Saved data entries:
########
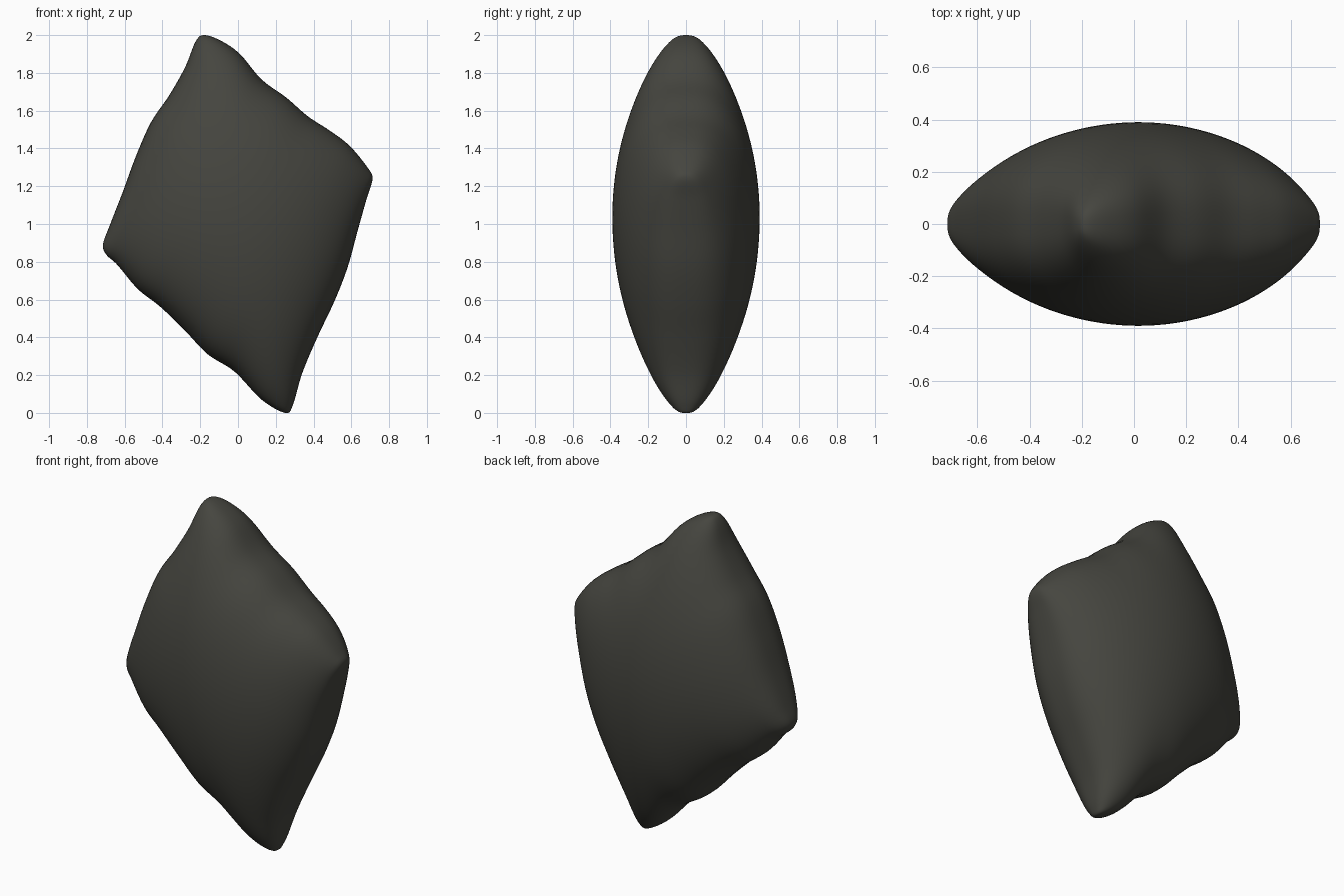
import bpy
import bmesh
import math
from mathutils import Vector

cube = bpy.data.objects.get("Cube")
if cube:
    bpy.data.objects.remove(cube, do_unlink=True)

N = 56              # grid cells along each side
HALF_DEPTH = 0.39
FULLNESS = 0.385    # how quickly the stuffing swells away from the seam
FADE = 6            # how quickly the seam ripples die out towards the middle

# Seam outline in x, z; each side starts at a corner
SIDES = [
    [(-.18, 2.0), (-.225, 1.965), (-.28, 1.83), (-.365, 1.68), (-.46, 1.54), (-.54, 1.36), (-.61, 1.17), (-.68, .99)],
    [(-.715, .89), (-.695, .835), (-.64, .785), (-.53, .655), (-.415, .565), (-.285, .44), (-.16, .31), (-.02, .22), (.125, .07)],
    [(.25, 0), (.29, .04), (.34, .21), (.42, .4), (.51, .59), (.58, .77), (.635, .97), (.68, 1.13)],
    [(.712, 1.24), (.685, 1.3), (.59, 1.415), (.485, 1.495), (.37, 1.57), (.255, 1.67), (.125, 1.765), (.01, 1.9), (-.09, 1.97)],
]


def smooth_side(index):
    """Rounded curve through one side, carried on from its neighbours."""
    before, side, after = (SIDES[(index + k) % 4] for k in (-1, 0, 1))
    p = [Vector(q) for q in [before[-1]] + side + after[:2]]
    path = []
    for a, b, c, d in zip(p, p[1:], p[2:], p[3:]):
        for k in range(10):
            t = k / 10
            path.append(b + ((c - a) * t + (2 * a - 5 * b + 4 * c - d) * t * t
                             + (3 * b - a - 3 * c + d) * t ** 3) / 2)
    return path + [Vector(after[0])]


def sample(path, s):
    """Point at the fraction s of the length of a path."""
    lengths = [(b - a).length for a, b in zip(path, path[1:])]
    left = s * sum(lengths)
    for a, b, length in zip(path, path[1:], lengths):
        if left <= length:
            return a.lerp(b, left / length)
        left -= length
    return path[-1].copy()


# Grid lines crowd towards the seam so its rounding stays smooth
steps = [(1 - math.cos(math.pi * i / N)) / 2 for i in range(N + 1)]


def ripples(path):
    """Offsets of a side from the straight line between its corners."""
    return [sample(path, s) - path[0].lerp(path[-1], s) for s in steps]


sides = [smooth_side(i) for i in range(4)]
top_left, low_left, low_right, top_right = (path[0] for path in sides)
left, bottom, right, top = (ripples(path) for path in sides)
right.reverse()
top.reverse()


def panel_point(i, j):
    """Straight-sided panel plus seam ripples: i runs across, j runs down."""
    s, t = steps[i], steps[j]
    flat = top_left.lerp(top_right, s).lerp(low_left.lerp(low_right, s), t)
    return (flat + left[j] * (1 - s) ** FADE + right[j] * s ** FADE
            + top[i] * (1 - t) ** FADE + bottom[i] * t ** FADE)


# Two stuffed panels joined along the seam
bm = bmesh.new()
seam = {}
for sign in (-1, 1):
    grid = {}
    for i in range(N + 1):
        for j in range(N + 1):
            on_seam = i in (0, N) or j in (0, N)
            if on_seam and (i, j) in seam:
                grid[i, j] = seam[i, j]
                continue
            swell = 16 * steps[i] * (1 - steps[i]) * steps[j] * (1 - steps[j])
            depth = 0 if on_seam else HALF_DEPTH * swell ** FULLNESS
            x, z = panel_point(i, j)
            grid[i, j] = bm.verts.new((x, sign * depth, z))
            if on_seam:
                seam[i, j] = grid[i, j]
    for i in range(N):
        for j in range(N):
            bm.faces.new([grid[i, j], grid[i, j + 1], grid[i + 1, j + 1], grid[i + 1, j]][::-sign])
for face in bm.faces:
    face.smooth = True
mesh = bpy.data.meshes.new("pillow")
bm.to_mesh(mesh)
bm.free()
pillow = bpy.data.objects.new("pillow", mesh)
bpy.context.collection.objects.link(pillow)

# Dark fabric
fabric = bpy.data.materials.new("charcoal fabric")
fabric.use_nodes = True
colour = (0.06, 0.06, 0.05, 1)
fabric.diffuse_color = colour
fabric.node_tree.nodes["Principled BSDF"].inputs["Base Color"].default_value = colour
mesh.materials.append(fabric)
########
Task objective:
Starting from the records above, copy each line where the string "return" is found.

Task solution:
    return path + [Vector(after[0])]
            return a.lerp(b, left / length)
    return path[-1].copy()
    return [sample(path, s) - path[0].lerp(path[-1], s) for s in steps]
    return (flat + left[j] * (1 - s) ** FADE + right[j] * s ** FADE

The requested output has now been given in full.